Japan’s sweeping five-year plan will make the country the world’s third-biggest military spender after the United States and China.
The move is widely seen as a departure from Japan’s post-war constitution, which renounces war or the use of force in settling international disputes.
The government also aims to stockpile spare parts and other munitions, expand transport capacity, and develop cyber warfare capabilities.
A separate national security strategy document that pointed to China, Russia, and North Korea promised close cooperation with the United States and other like-minded nations to deter threats to the established international order.
Speaking to reporters on Friday, Japanese Prime Minister Fumio Kishida said Japan would uphold its post-war peace-loving stance and exclusively defense-oriented policy, which states that defensive force could only be used in the event of an attack.
“We have written in detail the counterattack capabilities that we have decided to possess, including their definition and the circumstances under which they can be used, in the National Security Strategy,” he said.
Kishida’s plan will double defense outlays to about 2 percent of gross domestic product over five years, blowing past a self-imposed 1 percent spending limit that has been in place since 1976.

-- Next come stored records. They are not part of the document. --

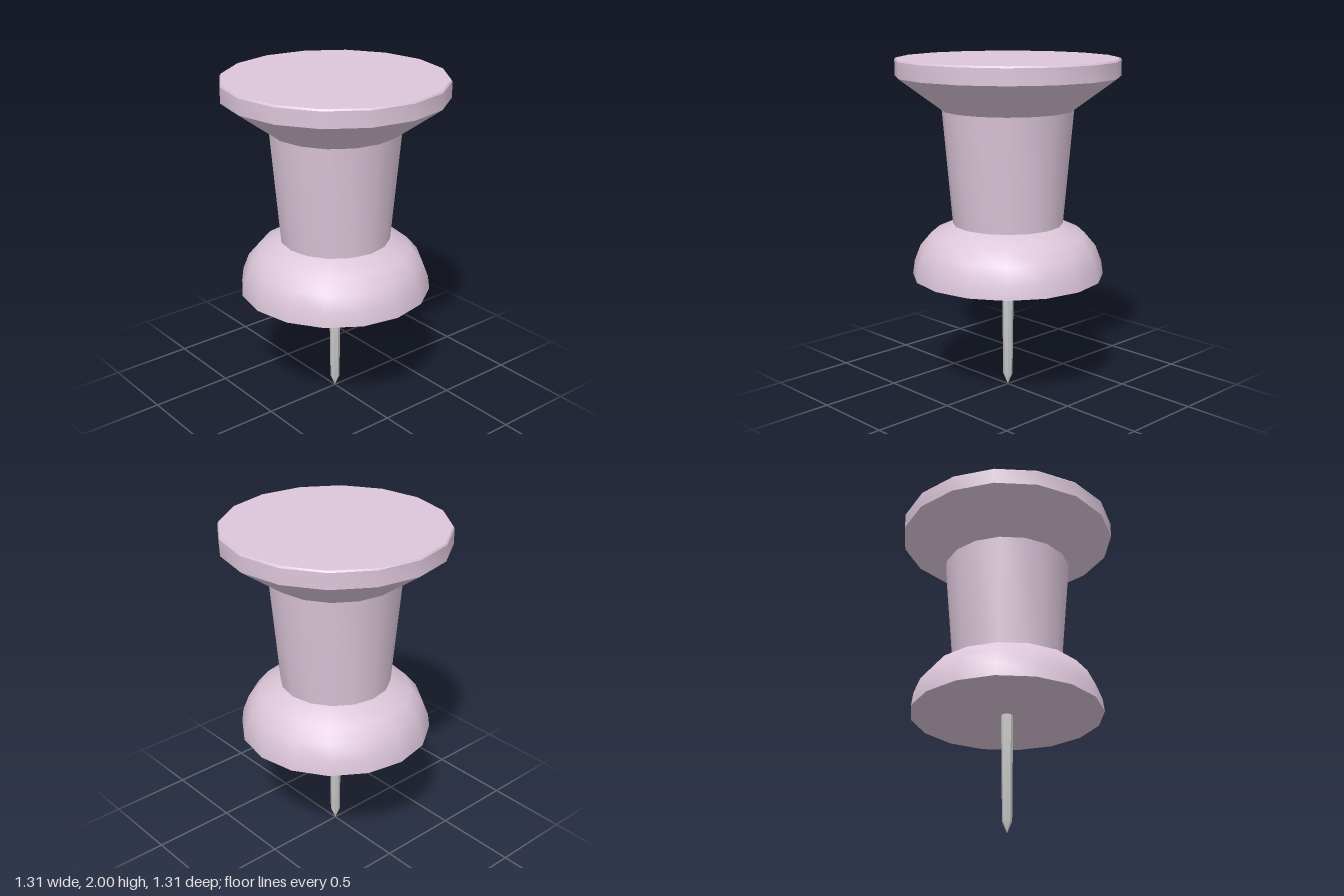
import * as THREE from 'three';
import { toCreasedNormals } from 'three/addons/utils/BufferGeometryUtils.js';

// Turned part: profile of [radius, y] points from bottom to top
function turned(name, profile, sides, color) {
  const points = profile.map(([r, y]) => new THREE.Vector2(r, y));
  const geometry = toCreasedNormals(new THREE.LatheGeometry(points, sides), 0.56);
  const mesh = new THREE.Mesh(geometry, new THREE.MeshStandardMaterial({ color }));
  mesh.name = name;
  return mesh;
}

export function createModel() {
  const group = new THREE.Group();
  group.name = 'pushPin';

  // Plastic handle: domed collar, tapered grip, flared cap
  group.add(turned('handle', [
    [0, 0.71], [0.573, 0.71], [0.562, 0.79], [0.525, 0.886], [0.457, 0.966],
    [0.329, 1.025],
    [0.387, 1.70],
    [0.657, 1.897], [0.657, 1.99], [0.65, 2], [0, 2],
  ], 16, 0xdcc6d9));

  // Metal needle with a pointed tip
  group.add(turned('needle', [
    [0, 0], [0.029, 0.07], [0.036, 0.71], [0, 0.71],
  ], 8, 0xcccccc));

  return group;
}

That increase will provide work to Japanese military equipment makers such as Mitsubishi Heavy Industries, which is expected to lead the development of three of the longer-range missiles that will be part of Japan’s new missile force.
Other items on Japan’s military spending list over the next five years include interceptor missiles for ballistic missile defense, attack and reconnaissance drones, satellite communications equipment, Lockheed Martin F-35 stealth fighters, helicopters, submarines, warships, and heavy-lift transport jets.
To pay for that equipment, Kishida’s ruling bloc said it would raise tobacco, corporate, and disaster-reconstruction income taxes. But, with opposition to tax increases within his ruling Liberal Democratic party still strong, the Japanese leader has yet to say when he will implement those higher rates.
Reuters contributed to this report.